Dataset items
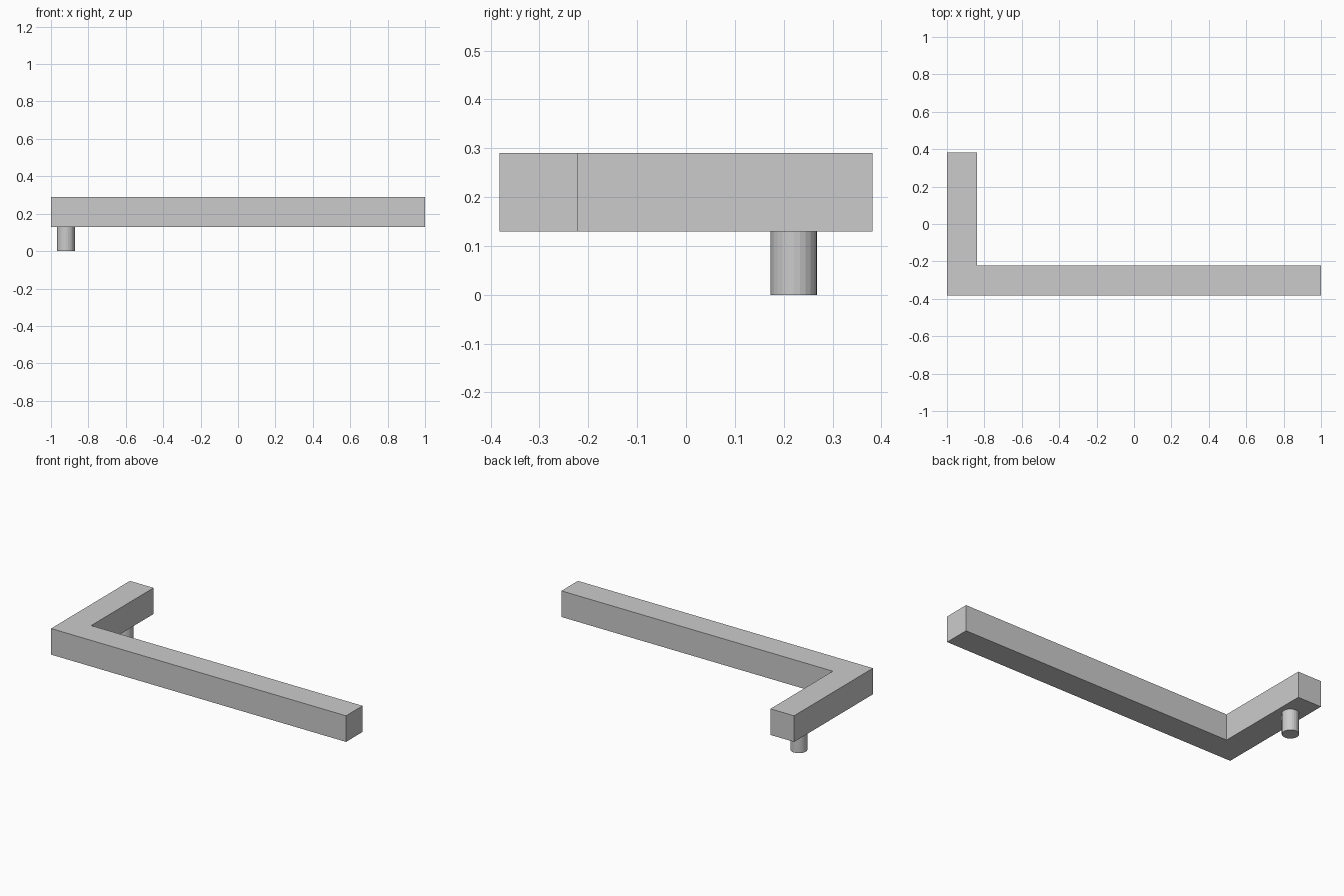
import bpy, bmesh
from mathutils import Matrix

if "Cube" in bpy.data.objects:
    bpy.data.objects.remove(bpy.data.objects["Cube"])

grey = bpy.data.materials.new("light grey")
grey.diffuse_color = (0.6, 0.6, 0.6, 1)
grey.use_nodes = True
grey.node_tree.nodes["Principled BSDF"].inputs["Base Color"].default_value = grey.diffuse_color


def finish(name, bm):
    bmesh.ops.recalc_face_normals(bm, faces=bm.faces)
    mesh = bpy.data.meshes.new(name)
    bm.to_mesh(mesh)
    bm.free()
    mesh.materials.append(grey)
    obj = bpy.data.objects.new(name, mesh)
    bpy.context.collection.objects.link(obj)
    return obj


HALF_LEN, HALF_WID, BAR = 1.0, 0.382, 0.16
BOTTOM, TOP = 0.13, 0.29

# L-shaped square bar: profile in plan, extruded upwards
inner_x, inner_y = -HALF_LEN + BAR, -HALF_WID + BAR
profile = [(-HALF_LEN, -HALF_WID), (HALF_LEN, -HALF_WID), (HALF_LEN, inner_y),
           (inner_x, inner_y), (inner_x, HALF_WID), (-HALF_LEN, HALF_WID)]
bm = bmesh.new()
face = bm.faces.new([bm.verts.new((x, y, BOTTOM)) for x, y in profile])
ext = bmesh.ops.extrude_face_region(bm, geom=[face], use_keep_orig=True)
top = [v for v in ext["geom"] if isinstance(v, bmesh.types.BMVert)]
bmesh.ops.translate(bm, verts=top, vec=(0, 0, TOP - BOTTOM))
finish("angled_bar", bm)

# Round peg under the short arm
bm = bmesh.new()
bmesh.ops.create_cone(bm, cap_ends=True, segments=24, radius1=0.0475,
                      radius2=0.0475, depth=BOTTOM,
                      matrix=Matrix.Translation((-0.92, 0.221, BOTTOM / 2)))
finish("peg", bm)
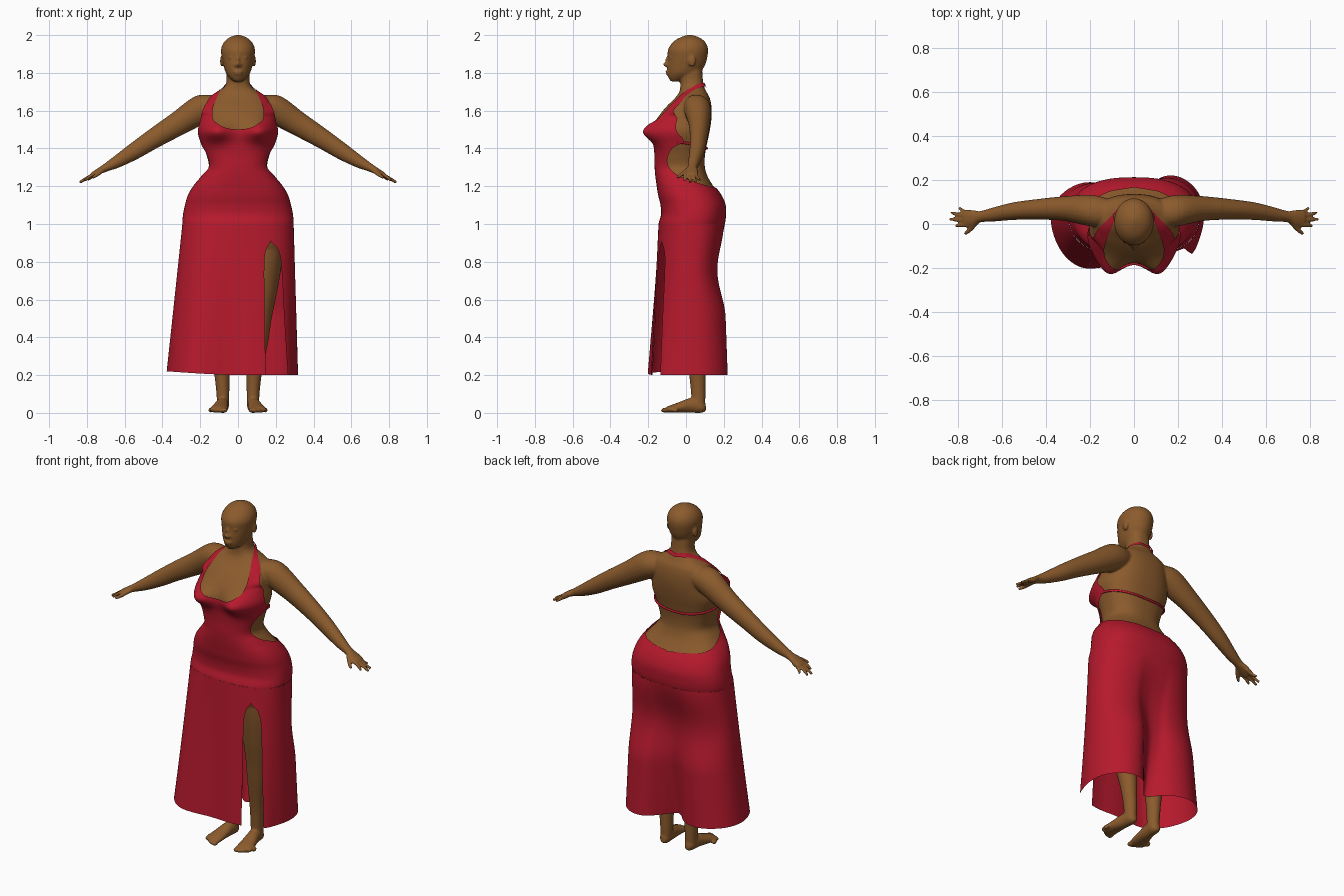
import bpy, bmesh, math
from mathutils import Vector, Matrix

if "Cube" in bpy.data.objects:
    bpy.data.objects.remove(bpy.data.objects["Cube"])


def interp(tab, t):
    """Smooth (Hermite) lookup in rows of (key, values...)."""
    t = min(max(t, tab[0][0]), tab[-1][0])
    i = 0
    while i < len(tab) - 2 and t > tab[i + 1][0]:
        i += 1
    a, b = tab[i], tab[i + 1]
    p, q = tab[max(i - 1, 0)], tab[min(i + 2, len(tab) - 1)]
    h = b[0] - a[0]
    s = (t - a[0]) / h
    out = []
    for k in range(1, len(a)):
        m0 = (b[k] - p[k]) / (b[0] - p[0]) * h
        m1 = (q[k] - a[k]) / (q[0] - a[0]) * h
        out.append((2*s**3 - 3*s**2 + 1) * a[k] + (s**3 - 2*s**2 + s) * m0
                   + (3*s**2 - 2*s**3) * b[k] + (s**3 - s**2) * m1)
    return out


def loft(bm, rows, closed=False, caps=False):
    vs = [[bm.verts.new(p) for p in r] for r in rows]
    n = len(rows[0])
    for r0, r1 in zip(vs, vs[1:]):
        for j in range(n if closed else n - 1):
            k = (j + 1) % n
            bm.faces.new((r0[j], r0[k], r1[k], r1[j]))
    if caps:
        bm.faces.new(vs[0])
        bm.faces.new(vs[-1])


def tube(bm, path, side=1, n=20):
    """Tapered limb through (x, y, z, half width, half height)."""
    tab = [(i,) + p for i, p in enumerate(path)]
    d = Vector(path[-1][:3]) - Vector(path[0][:3])
    ref = Vector((0, 1, 0)) if abs(d.z) > .8 * d.length else Vector((0, 0, 1))
    u = d.cross(ref).normalized()
    v = u.cross(d).normalized()
    rows = []
    for i in range((len(path) - 1) * 5 + 1):
        x, y, z, rw, rh = interp(tab, i / 5)
        ring = [Vector((x, y, z)) + u * rw * math.cos(a) + v * rh * math.sin(a)
                for a in (2 * math.pi * j / n for j in range(n))]
        rows.append([Vector((side * p.x, p.y, p.z)) for p in ring])
    loft(bm, rows, True, True)


def ball(bm, c, r):
    bmesh.ops.create_uvsphere(bm, u_segments=20, v_segments=12, radius=1,
                              matrix=Matrix.Translation(c) @ Matrix.Diagonal((*r, 1)))


def finish(bm, name, mat, merge=0.0002):
    bmesh.ops.remove_doubles(bm, verts=bm.verts, dist=merge)
    bmesh.ops.recalc_face_normals(bm, faces=bm.faces)
    for f in bm.faces:
        f.smooth = True
    me = bpy.data.meshes.new(name)
    bm.to_mesh(me)
    bm.free()
    ob = bpy.data.objects.new(name, me)
    bpy.context.collection.objects.link(ob)
    me.materials.append(mat)
    return ob


def material(name, col):
    m = bpy.data.materials.new(name)
    m.diffuse_color = (*col, 1)
    m.use_nodes = True
    m.node_tree.nodes["Principled BSDF"].inputs["Base Color"].default_value = m.diffuse_color
    return m


skin = material("skin", (.26, .105, .026))
red = material("red_cloth", (.47, .01, .026))

# torso rows: z, half width, front y, back y
TORSO = [(.84, .24, -.1, .13), (.92, .27, -.128, .165), (1.0, .284, -.135, .195), (1.05, .281, -.122, .202),
         (1.1, .271, -.125, .2), (1.15, .256, -.137, .18), (1.2, .228, -.145, .145),
         (1.25, .187, -.152, .115), (1.3, .155, -.156, .1), (1.36, .165, -.157, .1),
         (1.42, .184, -.162, .11), (1.49, .203, -.172, .125), (1.56, .19, -.15, .135),
         (1.62, .18, -.105, .135), (1.67, .155, -.055, .125), (1.7, .105, -.035, .108),
         (1.735, .066, -.03, .093), (1.82, .06, -.035, .085)]
HEAD = [(1.755, .022, -.08, -.035), (1.775, .045, -.094, .03), (1.8, .064, -.098, .072), (1.84, .077, -.099, .1),
        (1.88, .086, -.096, .112), (1.92, .09, -.096, .117), (1.95, .082, -.08, .11),
        (1.975, .063, -.054, .09), (1.992, .036, -.02, .06), (2.001, .008, .01, .03)]


def spow(v, e):
    return math.copysign(abs(v) ** e, v)


def section(tab, a, z, off=0, e=.83):
    """Point on a body section; a = 0 is the front, pi the back."""
    hx, yf, yb = interp(tab, z)
    x = (hx + off) * spow(math.sin(a), e)
    y = (yf + yb) / 2 - ((yb - yf) / 2 + off) * spow(math.cos(a), e)
    if tab is TORSO and math.cos(a) > 0:      # bust
        y -= .063 * math.exp(-((abs(x) - .12) / .07) ** 2 - ((z - 1.49) / .055) ** 2) * math.cos(a) ** .3
    return Vector((x, y, z))


# ---- body: torso, head, limbs fused into one smooth skin ----
bm = bmesh.new()
for tab, steps, e in ((TORSO, 70, .83), (HEAD, 36, 1)):
    z0, z1 = tab[0][0], tab[-1][0]
    loft(bm, [[section(tab, 2 * math.pi * j / 64, z0 + (z1 - z0) * i / steps, 0, e) for j in range(64)]
              for i in range(steps + 1)], True, True)
# face
ball(bm, (0, -.1, 1.842), (.02, .014, .012))
ball(bm, (0, -.1, 1.844), (.01, .022, .013))
ball(bm, (0, -.096, 1.862), (.009, .014, .03))
ball(bm, (0, -.096, 1.806), (.026, .012, .007))
ball(bm, (0, -.094, 1.794), (.023, .012, .007))
ARM = [(.1, .05, 1.635, .06, .055), (.19, .06, 1.61, .072, .076), (.32, .07, 1.53, .056, .064),
       (.45, .066, 1.45, .046, .053), (.55, .058, 1.385, .04, .045), (.64, .043, 1.33, .032, .033),
       (.7, .033, 1.298, .026, .022), (.735, .027, 1.28, .038, .017), (.775, .027, 1.258, .038, .013)]
LEG = [(.13, .03, .95, .12, .13), (.128, .025, .8, .106, .115), (.12, .025, .65, .088, .092),
       (.11, .035, .5, .068, .072), (.1, .05, .38, .06, .066), (.086, .06, .22, .042, .046),
       (.08, .065, .1, .034, .038), (.08, .065, .03, .032, .036)]
FOOT = [(.078, .105, .03, .015, .02), (.08, .08, .034, .03, .034), (.084, .03, .04, .034, .04),
        (.095, -.04, .028, .043, .027), (.102, -.09, .019, .048, .018), (.104, -.105, .016, .042, .012)]
TIPS = [(.785, -.005, .812, -.008), (.785, .018, .84, .022), (.785, .04, .832, .052), (.77, .055, .797, .075)]
for s in (1, -1):
    tube(bm, ARM, s)
    tube(bm, LEG, s, 28)
    tube(bm, FOOT, s)
    for x0, y0, x1, y1 in TIPS:                # fingers
        tube(bm, [(x0 - .03, y0, 1.268, .01, .01), (x0, y0, 1.252, .01, .01),
                  (x1, y1, 1.22 + (.84 - x1) * .3, .008, .008)], s, 10)
    tube(bm, [(.715, .01, 1.285, .013, .013), (.745, -.025, 1.262, .011, .011),
              (.77, -.046, 1.245, .008, .008)], s, 10)      # thumb
    for i in range(5):                         # toes
        ball(bm, (s * (.07 + .019 * i), -.114 + .007 * i * i / 2, .014), (.015 - .001 * i, .019, .013))
    ball(bm, (s * .086, .032, 1.862), (.009, .02, .03))     # ears
    ball(bm, (s * .034, -.082, 1.882), (.017, .009, .007))  # eyes
finger_scale = None
body = finish(bm, "body", skin, 1e-6)
mod = body.modifiers.new("fuse", 'REMESH')
mod.mode, mod.voxel_size, mod.use_smooth_shade = 'VOXEL', .006, True
mod = body.modifiers.new("soften", 'SMOOTH')
mod.factor, mod.iterations = .5, 5

# ---- dress top: hip to halter, open back and scooped neck ----
OUTER = [(1.0, 180), (1.18, 180), (1.19, 175), (1.2, 140), (1.22, 110), (1.25, 88), (1.3, 68), (1.35, 64),
         (1.4, 76), (1.43, 92), (1.45, 92), (1.5, 84), (1.56, 80)]
NECK = [(1.0, 0), (1.49, 0), (1.5, 0), (1.505, 10), (1.52, 21), (1.55, 36), (1.56, 38)]
dress = bmesh.new()
NU = 40
for s in (1, -1):
    flip = Vector((s, 1, 1))
    rows = []
    for i in range(113):
        z = 1 + .005 * i
        a0 = math.radians(max(0, interp(NECK, z)[0]))
        a1 = math.radians(min(180, interp(OUTER, z)[0]))
        rows.append([section(TORSO, a0 + (a1 - a0) * j / NU, z, .01) * flip for j in range(NU + 1)])
    # halter straps: inner xyz, outer xyz
    first, last = rows[-1][0] * flip, rows[-1][-1] * flip
    straps = [(0, *first, *last), (1, .135, -.108, 1.6, .188, -.065, 1.6), (2, .118, -.055, 1.655, .16, -.02, 1.65),
              (3, .086, .012, 1.703, .106, .03, 1.695), (4, .066, .055, 1.738, .076, .068, 1.72),
              (5, .04, .09, 1.748, .046, .1, 1.728), (6, 0, .1, 1.742, 0, .108, 1.722)]
    for i in range(2, 37):
        v = interp(straps, i / 6)
        p, q = Vector(v[:3]), Vector(v[3:])
        rows.append([p.lerp(q, j / NU) * flip for j in range(NU + 1)])
    loft(dress, rows)
bodice = finish(dress, "bodice", red)
mod = bodice.modifiers.new("rest_on_skin", 'SHRINKWRAP')
mod.target, mod.wrap_mode, mod.offset = body, 'OUTSIDE', .004

# ---- back tie ----
bm = bmesh.new()
rows = []
for i in range(49):
    a = math.radians(85 + 190 * i / 48)
    z = 1.4 + .035 * abs(i / 24 - 1) ** 1.5
    c = section(TORSO, a, z, .005)
    o = Vector((math.sin(a), -math.cos(a), 0))
    rows.append([c + o * .005 * math.cos(t) + Vector((0, 0, .007 * math.sin(t)))
                 for t in (math.pi * k / 4 for k in range(8))])
loft(bm, rows, True, True)
finish(bm, "back_tie", red)

# ---- skirt: hip section flowing into a folded hem, with a front slit ----
HEM = [(.0, -.182), (.07, -.185), (.14, -.178), (.2, -.165), (.26, -.14), (.3, -.06), (.318, .03), (.304, .12),
       (.25, .19), (.18, .22), (.11, .205), (.05, .14), (.005, .085), (-.04, .1), (-.1, .16), (-.2, .19),
       (-.28, .17), (-.35, .11), (-.377, .03), (-.362, -.06), (-.31, -.15), (-.24, -.197), (-.14, -.197), (-.07, -.185)]
base = sorted((math.atan2(x, -y) % (2 * math.pi), math.hypot(x, y)) for x, y in HEM)
RAD = [(a + k * 2 * math.pi, r) for k in (-1, 0, 1) for a, r in base]
SLIT = [(.2, 18.5, 41.5), (.5, 20, 42), (.8, 22, 43), (.87, 25, 39), (.91, 30.5, 30.5), (1.0, 30.5, 30.5)]
bm = bmesh.new()
rows = []
for i in range(81):
    z = .2 + .01 * i
    t = (1 - z) / .8
    left, right = interp(SLIT, z)
    if z > .905:
        left = right = 30.5
    row = []
    for j in range(141):
        a = math.radians(right + (left + 360 - right) * j / 140)
        p = section(TORSO, a, 1.0, .0105)
        f = math.atan2(p.x, -p.y) % (2 * math.pi)
        r = interp(RAD, f)[0]
        q = p.lerp(Vector((r * math.sin(f), -r * math.cos(f), 0)), t)
        if q.y > 0:                            # tuck below the seat
            q.y *= 1 - .18 * math.sin(math.pi * min(1, 1.6 * t)) ** 2
        row.append(Vector((q.x, q.y, z + .08 * t * max(0, -q.x) ** 1.4)))
    rows.append(row)
loft(bm, rows)
finish(bm, "skirt", red)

(What to produce):
What you write out is the stretch of entries from the line containing "matrix=Matrix.Translation((-0.92, 0.221, BOTTOM" to the line containing "out.append((2*s**3 - 3*s**2", word for word, with both end lines and no pictures.

(Expected output):
                      matrix=Matrix.Translation((-0.92, 0.221, BOTTOM / 2)))
finish("peg", bm)
import bpy, bmesh, math
from mathutils import Vector, Matrix

if "Cube" in bpy.data.objects:
    bpy.data.objects.remove(bpy.data.objects["Cube"])


def interp(tab, t):
    """Smooth (Hermite) lookup in rows of (key, values...)."""
    t = min(max(t, tab[0][0]), tab[-1][0])
    i = 0
    while i < len(tab) - 2 and t > tab[i + 1][0]:
        i += 1
    a, b = tab[i], tab[i + 1]
    p, q = tab[max(i - 1, 0)], tab[min(i + 2, len(tab) - 1)]
    h = b[0] - a[0]
    s = (t - a[0]) / h
    out = []
    for k in range(1, len(a)):
        m0 = (b[k] - p[k]) / (b[0] - p[0]) * h
        m1 = (q[k] - a[k]) / (q[0] - a[0]) * h
        out.append((2*s**3 - 3*s**2 + 1) * a[k] + (s**3 - 2*s**2 + s) * m0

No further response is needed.